I am thrilled to announce that I have recently had the privilege of being invited to speak on an expert panel at the International Meeting on Simulation in Healthcare (IMSH) on January 24th. The topic is regarding how serious games can play a role in healthcare education, both on a consumer and CME level.
First, I should properly introduce the conference. The IMSH, which is hosted by the Society for Simulation in Healthcare (SSIH) from January 23rd through the 26th in New Orleans, is a well known conference that features hundreds of sessions, including high fidelity simulations such as computer controlled mannequins and other advanced training technologies. To be invited to participate in this type of event is a great honor because generally, online games and simulations in the healthcare field have not been considered advantageous enough to invest in. However, with my team’s success in its business ventures involving immersive simulations for health education and development of Adobe Flash based virtual machines, the SSIH is interested in our ideas for incorporating serious online games and simulations into healthcare education.
My perspective is to look at serious games in terms of business opportunities. In the non-profit medical arena this usually means creating a business model that funders respect despite being associated with fun and games. With the ability to reach masses of people both affordably and effectively, online Adobe Flash programmed games and simulations can provide a unique answer to institutional mission and educational objectives. For instance, our success with BlueKids for the Children’s Health Education Center has set a benchmark for the online delivery of educational material via the Internet for use within public schools. The Children’s Health Education Center (CHEC), in Milwaukee, Wisconsin has been offering immersive game-like simulations to teach about bullying, peer pressure and drugs, tobacco and alcohol since 2004 and have seen steady growth since its inception. In the last four years, the size of the user base has grown from about 4,000 to 40,000 users per school year. With an average of ten health lessons per subject, the Children’s Health Education Center will provide around 400,000 educational sessions this academic year, alone.
Some of the key “business ingredients” are team composition, product/game features, and marketing decisions, especially pricing formulas. In the case of CHEC it took several years to find a pricing formula that K-12 schools would embrace. Their game-based-learning product consists of educational materials for students, teachers, and parents.
I have also seen similar success in our recent endeavor with the World Anti-Doping Agency and the Play True Challenge which launched in six different languages during the first Youth Olympic Games in Singapore, in August 2010. These success stories, I believe, were made possible by mass appeal to users through engaging game-play and ease of use, as well as an appeal to funders due to the scalability of online education and the opportunity to reach a national and international audience.
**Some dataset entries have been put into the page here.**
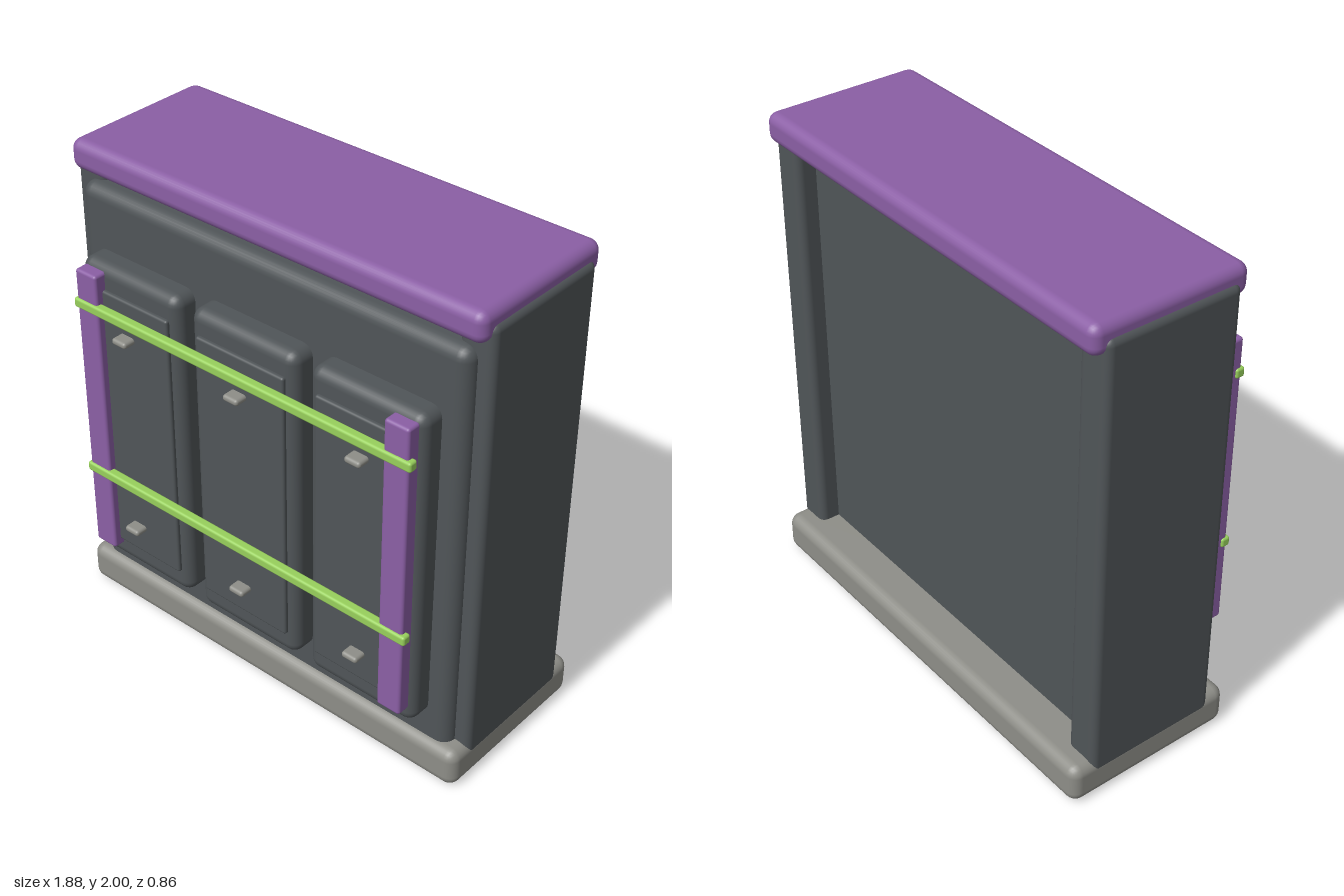
import * as THREE from 'three';
import { RoundedBoxGeometry } from 'three/addons/geometries/RoundedBoxGeometry.js';

function material(name, color) {
  const m = new THREE.MeshStandardMaterial({ color });
  m.name = name;
  return m;
}

export function createModel() {
  const dark = material('charcoal', 0x505558);
  const purple = material('purple', 0x8b5fa5);
  const green = material('lime green', 0x98d05c);
  const grey = material('warm grey', 0x8e8e88);

  const model = new THREE.Group();
  model.name = 'cabinet';

  // Rounded box given by its extents on each axis
  function block(name, mat, [x0, x1], [y0, y1], [z0, z1], radius, parent = model) {
    const geometry = new RoundedBoxGeometry(x1 - x0, y1 - y0, z1 - z0, 3, radius);
    const mesh = new THREE.Mesh(geometry, mat);
    mesh.name = name;
    mesh.position.set((x0 + x1) / 2, (y0 + y1) / 2, (z0 + z1) / 2);
    parent.add(mesh);
    return mesh;
  }

  // Carcass: plinth, body, side walls and lid
  block('base', grey, [-0.94, 0.94], [0, 0.165], [-0.425, 0.305], 0.045);
  block('body', dark, [-0.88, 0.88], [0.06, 1.85], [-0.26, 0.27], 0.05);
  block('rightSide', dark, [-0.94, -0.8], [0.1, 1.945], [-0.34, 0.22], 0.03);
  block('leftSide', dark, [0.8, 0.94], [0.1, 1.945], [-0.34, 0.22], 0.03);
  block('lid', purple, [-0.925, 0.925], [1.88, 2], [-0.385, 0.265], 0.04);

  // Three doors, each with a raised panel and two studs
  for (const x of [-0.555, -0.005, 0.545]) {
    const door = new THREE.Group();
    door.name = 'door';
    model.add(door);
    block('doorLeaf', dark, [x - 0.245, x + 0.245], [0.275, 1.61], [0.22, 0.365], 0.045, door);
    block('doorPanel', dark, [x - 0.205, x + 0.205], [0.375, 1.515], [0.33, 0.38], 0.01, door);
    for (const y of [0.5, 1.36]) {
      block('stud', grey, [x - 0.035, x + 0.035], [y - 0.013, y + 0.013], [0.36, 0.43], 0.012, door);
    }
  }

  // Upright straps
  for (const x of [-0.725, 0.715]) {
    block('upright', purple, [x - 0.052, x + 0.052], [0.345, 1.585], [0.35, 0.412], 0.012);
  }

  // Horizontal rails
  for (const y of [0.705, 1.445]) {
    block('rail', green, [-0.785, 0.785], [y - 0.02, y + 0.02], [0.383, 0.422], 0.01);
  }

  return model;
}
I am excited to have the opportunity to present my ideas and opinions at this conference, and look forward to discussing it more with other experts. If you are interested in following along in our discussion, please check out my Twitter feed @JonAleckson, or by visiting this blog again in the coming weeks to get updates.